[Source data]
━━━━━━

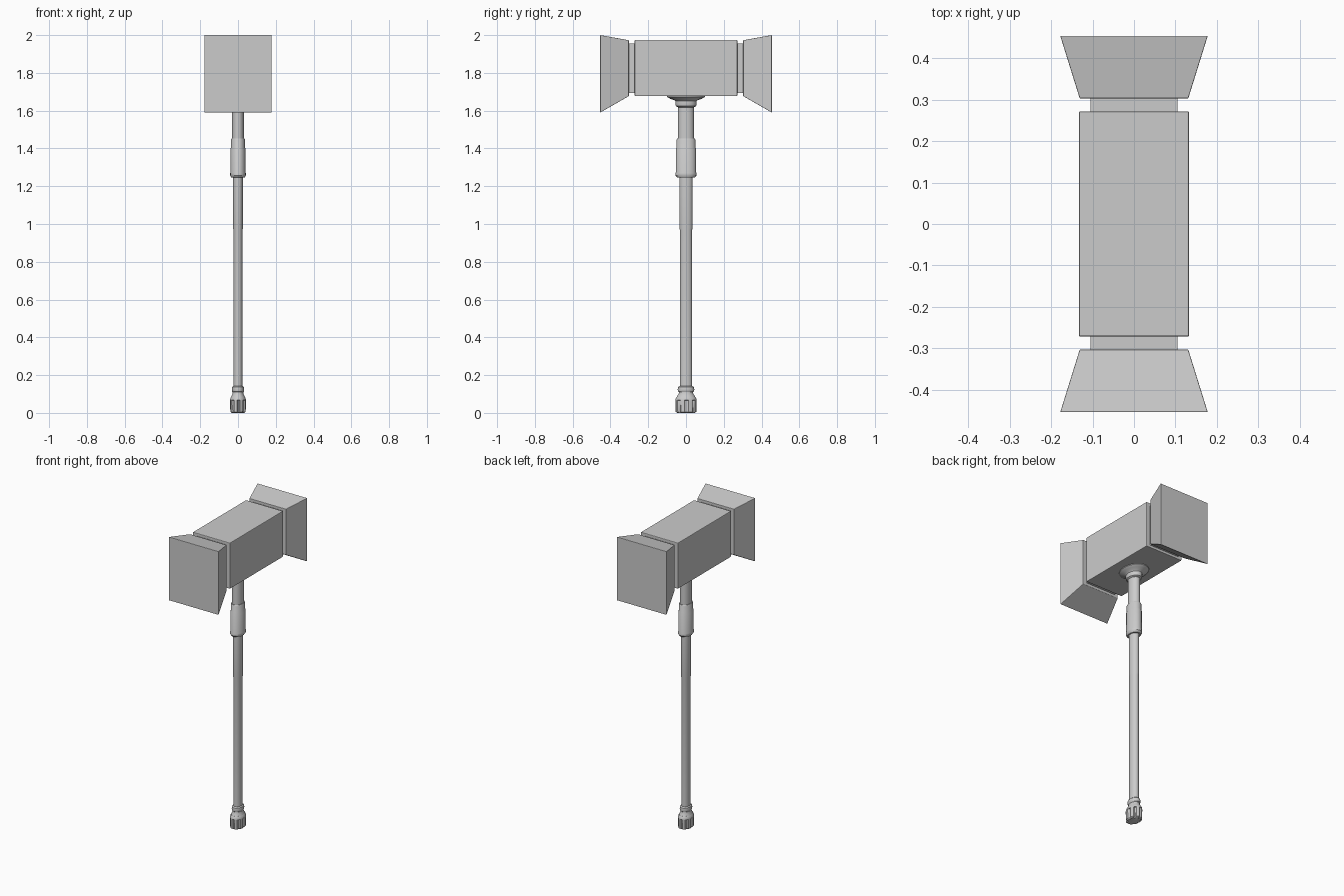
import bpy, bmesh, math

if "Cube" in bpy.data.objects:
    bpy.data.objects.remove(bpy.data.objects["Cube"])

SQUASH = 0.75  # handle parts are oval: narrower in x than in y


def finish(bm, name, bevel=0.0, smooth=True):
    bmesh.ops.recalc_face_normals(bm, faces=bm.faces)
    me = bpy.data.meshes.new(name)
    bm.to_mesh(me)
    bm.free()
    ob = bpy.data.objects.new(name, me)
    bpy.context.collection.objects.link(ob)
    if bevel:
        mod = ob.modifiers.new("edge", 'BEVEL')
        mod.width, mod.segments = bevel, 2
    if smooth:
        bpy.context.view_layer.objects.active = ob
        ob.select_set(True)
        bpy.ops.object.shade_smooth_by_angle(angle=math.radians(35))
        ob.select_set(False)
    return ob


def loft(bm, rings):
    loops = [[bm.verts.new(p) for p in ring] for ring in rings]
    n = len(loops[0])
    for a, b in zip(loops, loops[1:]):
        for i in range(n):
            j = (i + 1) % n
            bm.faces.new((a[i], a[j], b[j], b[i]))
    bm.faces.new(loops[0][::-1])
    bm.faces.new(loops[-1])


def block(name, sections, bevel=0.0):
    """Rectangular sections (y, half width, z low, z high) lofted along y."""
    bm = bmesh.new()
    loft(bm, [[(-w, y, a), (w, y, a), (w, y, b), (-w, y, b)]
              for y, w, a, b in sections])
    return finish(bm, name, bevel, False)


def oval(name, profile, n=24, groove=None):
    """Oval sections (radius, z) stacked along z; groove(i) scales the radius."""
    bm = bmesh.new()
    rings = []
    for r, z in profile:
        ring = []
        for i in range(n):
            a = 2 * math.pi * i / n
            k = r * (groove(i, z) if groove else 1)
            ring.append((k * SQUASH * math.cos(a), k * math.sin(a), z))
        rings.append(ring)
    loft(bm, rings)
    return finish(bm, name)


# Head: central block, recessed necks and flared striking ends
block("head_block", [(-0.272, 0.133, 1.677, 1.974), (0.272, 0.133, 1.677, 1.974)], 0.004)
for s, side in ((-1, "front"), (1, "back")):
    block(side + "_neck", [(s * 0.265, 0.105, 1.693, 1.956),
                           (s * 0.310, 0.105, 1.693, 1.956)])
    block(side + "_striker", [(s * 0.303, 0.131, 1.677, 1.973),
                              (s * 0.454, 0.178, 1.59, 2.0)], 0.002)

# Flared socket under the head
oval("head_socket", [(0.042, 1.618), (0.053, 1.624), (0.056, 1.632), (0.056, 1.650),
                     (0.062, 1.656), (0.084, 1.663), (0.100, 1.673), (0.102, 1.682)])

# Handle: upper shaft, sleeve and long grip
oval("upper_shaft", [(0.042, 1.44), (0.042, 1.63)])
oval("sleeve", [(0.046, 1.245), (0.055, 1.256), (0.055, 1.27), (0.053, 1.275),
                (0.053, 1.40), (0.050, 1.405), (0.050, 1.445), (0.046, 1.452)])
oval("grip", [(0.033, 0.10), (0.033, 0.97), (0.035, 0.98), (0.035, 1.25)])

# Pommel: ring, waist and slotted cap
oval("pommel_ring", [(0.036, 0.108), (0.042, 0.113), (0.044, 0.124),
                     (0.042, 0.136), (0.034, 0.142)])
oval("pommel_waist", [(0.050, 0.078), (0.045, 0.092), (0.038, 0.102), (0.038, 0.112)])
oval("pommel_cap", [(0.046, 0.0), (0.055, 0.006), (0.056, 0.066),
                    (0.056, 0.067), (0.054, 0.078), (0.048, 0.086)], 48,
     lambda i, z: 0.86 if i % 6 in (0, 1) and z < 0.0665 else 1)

━━━━━━

### TASK PROMPT
Please copy the data shown above, line by line and exactly, omitting the images.

### SOLUTION FOR THIS PROBLEM
import bpy, bmesh, math

if "Cube" in bpy.data.objects:
    bpy.data.objects.remove(bpy.data.objects["Cube"])

SQUASH = 0.75  # handle parts are oval: narrower in x than in y


def finish(bm, name, bevel=0.0, smooth=True):
    bmesh.ops.recalc_face_normals(bm, faces=bm.faces)
    me = bpy.data.meshes.new(name)
    bm.to_mesh(me)
    bm.free()
    ob = bpy.data.objects.new(name, me)
    bpy.context.collection.objects.link(ob)
    if bevel:
        mod = ob.modifiers.new("edge", 'BEVEL')
        mod.width, mod.segments = bevel, 2
    if smooth:
        bpy.context.view_layer.objects.active = ob
        ob.select_set(True)
        bpy.ops.object.shade_smooth_by_angle(angle=math.radians(35))
        ob.select_set(False)
    return ob


def loft(bm, rings):
    loops = [[bm.verts.new(p) for p in ring] for ring in rings]
    n = len(loops[0])
    for a, b in zip(loops, loops[1:]):
        for i in range(n):
            j = (i + 1) % n
            bm.faces.new((a[i], a[j], b[j], b[i]))
    bm.faces.new(loops[0][::-1])
    bm.faces.new(loops[-1])


def block(name, sections, bevel=0.0):
    """Rectangular sections (y, half width, z low, z high) lofted along y."""
    bm = bmesh.new()
    loft(bm, [[(-w, y, a), (w, y, a), (w, y, b), (-w, y, b)]
              for y, w, a, b in sections])
    return finish(bm, name, bevel, False)


def oval(name, profile, n=24, groove=None):
    """Oval sections (radius, z) stacked along z; groove(i) scales the radius."""
    bm = bmesh.new()
    rings = []
    for r, z in profile:
        ring = []
        for i in range(n):
            a = 2 * math.pi * i / n
            k = r * (groove(i, z) if groove else 1)
            ring.append((k * SQUASH * math.cos(a), k * math.sin(a), z))
        rings.append(ring)
    loft(bm, rings)
    return finish(bm, name)


# Head: central block, recessed necks and flared striking ends
block("head_block", [(-0.272, 0.133, 1.677, 1.974), (0.272, 0.133, 1.677, 1.974)], 0.004)
for s, side in ((-1, "front"), (1, "back")):
    block(side + "_neck", [(s * 0.265, 0.105, 1.693, 1.956),
                           (s * 0.310, 0.105, 1.693, 1.956)])
    block(side + "_striker", [(s * 0.303, 0.131, 1.677, 1.973),
                              (s * 0.454, 0.178, 1.59, 2.0)], 0.002)

# Flared socket under the head
oval("head_socket", [(0.042, 1.618), (0.053, 1.624), (0.056, 1.632), (0.056, 1.650),
                     (0.062, 1.656), (0.084, 1.663), (0.100, 1.673), (0.102, 1.682)])

# Handle: upper shaft, sleeve and long grip
oval("upper_shaft", [(0.042, 1.44), (0.042, 1.63)])
oval("sleeve", [(0.046, 1.245), (0.055, 1.256), (0.055, 1.27), (0.053, 1.275),
                (0.053, 1.40), (0.050, 1.405), (0.050, 1.445), (0.046, 1.452)])
oval("grip", [(0.033, 0.10), (0.033, 0.97), (0.035, 0.98), (0.035, 1.25)])

# Pommel: ring, waist and slotted cap
oval("pommel_ring", [(0.036, 0.108), (0.042, 0.113), (0.044, 0.124),
                     (0.042, 0.136), (0.034, 0.142)])
oval("pommel_waist", [(0.050, 0.078), (0.045, 0.092), (0.038, 0.102), (0.038, 0.112)])
oval("pommel_cap", [(0.046, 0.0), (0.055, 0.006), (0.056, 0.066),
                    (0.056, 0.067), (0.054, 0.078), (0.048, 0.086)], 48,
     lambda i, z: 0.86 if i % 6 in (0, 1) and z < 0.0665 else 1)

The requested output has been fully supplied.